- [Exercise prompt] Show all the lines in the data below that include the word "cutters".

Dataset excerpts:
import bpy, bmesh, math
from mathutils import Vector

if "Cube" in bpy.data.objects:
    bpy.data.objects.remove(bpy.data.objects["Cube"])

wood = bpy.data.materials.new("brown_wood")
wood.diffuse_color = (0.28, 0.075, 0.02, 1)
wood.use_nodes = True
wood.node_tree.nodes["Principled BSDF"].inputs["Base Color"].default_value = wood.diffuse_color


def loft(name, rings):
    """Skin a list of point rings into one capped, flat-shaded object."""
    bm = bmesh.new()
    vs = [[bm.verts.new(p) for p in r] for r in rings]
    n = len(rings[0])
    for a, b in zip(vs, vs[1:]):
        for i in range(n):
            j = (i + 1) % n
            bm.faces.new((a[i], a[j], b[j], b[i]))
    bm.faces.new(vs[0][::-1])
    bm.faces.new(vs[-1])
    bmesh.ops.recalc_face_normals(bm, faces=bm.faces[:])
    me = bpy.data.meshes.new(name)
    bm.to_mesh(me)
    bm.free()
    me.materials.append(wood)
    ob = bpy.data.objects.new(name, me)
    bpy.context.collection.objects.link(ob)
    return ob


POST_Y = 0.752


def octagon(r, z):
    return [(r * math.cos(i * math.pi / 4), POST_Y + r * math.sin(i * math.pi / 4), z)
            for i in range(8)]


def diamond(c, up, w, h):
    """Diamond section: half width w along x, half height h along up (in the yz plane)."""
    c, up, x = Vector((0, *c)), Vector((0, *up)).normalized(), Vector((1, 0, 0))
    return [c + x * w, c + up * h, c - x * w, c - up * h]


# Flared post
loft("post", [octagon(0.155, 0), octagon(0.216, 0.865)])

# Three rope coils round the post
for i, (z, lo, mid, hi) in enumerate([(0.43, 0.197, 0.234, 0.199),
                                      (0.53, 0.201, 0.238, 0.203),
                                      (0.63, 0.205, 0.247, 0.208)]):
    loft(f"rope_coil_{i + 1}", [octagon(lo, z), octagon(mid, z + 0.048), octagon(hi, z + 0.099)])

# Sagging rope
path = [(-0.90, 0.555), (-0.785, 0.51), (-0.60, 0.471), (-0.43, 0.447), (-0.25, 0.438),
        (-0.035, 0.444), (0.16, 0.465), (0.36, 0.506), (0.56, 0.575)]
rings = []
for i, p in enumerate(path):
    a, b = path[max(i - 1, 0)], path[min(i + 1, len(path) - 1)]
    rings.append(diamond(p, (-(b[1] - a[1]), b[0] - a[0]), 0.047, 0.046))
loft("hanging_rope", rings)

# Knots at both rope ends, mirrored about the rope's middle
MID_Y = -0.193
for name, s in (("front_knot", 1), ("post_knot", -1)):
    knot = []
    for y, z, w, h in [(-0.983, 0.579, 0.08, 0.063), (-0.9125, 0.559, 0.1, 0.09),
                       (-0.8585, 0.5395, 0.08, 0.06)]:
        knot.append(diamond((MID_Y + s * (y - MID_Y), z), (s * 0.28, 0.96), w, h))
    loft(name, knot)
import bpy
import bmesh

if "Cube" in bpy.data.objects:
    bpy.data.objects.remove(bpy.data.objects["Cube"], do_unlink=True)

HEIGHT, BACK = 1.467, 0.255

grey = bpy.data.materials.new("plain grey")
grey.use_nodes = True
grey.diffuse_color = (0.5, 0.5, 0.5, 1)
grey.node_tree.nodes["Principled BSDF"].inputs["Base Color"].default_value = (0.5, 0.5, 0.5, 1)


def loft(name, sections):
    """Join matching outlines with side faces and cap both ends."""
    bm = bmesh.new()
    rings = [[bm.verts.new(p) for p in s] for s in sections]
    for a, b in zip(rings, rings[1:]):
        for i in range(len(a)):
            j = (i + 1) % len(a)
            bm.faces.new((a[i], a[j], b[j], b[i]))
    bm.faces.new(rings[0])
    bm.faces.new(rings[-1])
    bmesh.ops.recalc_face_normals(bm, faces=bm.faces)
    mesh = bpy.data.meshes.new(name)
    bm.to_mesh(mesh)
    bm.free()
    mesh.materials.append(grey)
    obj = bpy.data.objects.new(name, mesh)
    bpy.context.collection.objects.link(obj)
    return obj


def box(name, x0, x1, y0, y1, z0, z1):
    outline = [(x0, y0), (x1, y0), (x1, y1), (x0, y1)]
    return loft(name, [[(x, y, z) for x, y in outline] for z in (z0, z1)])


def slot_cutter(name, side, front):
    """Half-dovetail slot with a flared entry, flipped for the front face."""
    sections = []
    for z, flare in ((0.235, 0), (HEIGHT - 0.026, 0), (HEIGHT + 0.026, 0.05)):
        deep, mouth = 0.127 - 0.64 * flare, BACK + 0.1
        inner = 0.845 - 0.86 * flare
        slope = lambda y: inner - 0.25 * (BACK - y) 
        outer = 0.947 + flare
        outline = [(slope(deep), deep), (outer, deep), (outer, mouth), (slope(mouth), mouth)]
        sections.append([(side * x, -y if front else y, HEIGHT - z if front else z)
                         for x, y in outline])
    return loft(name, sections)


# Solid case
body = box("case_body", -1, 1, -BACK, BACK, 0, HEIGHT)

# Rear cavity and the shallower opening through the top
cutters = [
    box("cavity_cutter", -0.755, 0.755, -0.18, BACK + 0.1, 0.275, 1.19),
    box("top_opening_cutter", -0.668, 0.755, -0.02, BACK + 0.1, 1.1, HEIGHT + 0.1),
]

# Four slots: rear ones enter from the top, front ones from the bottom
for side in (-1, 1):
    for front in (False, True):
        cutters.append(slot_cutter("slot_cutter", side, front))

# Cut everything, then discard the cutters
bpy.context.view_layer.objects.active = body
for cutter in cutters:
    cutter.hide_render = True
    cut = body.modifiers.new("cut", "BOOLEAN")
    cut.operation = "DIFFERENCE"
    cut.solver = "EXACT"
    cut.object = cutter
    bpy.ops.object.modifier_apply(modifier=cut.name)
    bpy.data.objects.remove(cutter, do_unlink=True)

- [Exercise answer]
cutters = [
        cutters.append(slot_cutter("slot_cutter", side, front))
# Cut everything, then discard the cutters
for cutter in cutters:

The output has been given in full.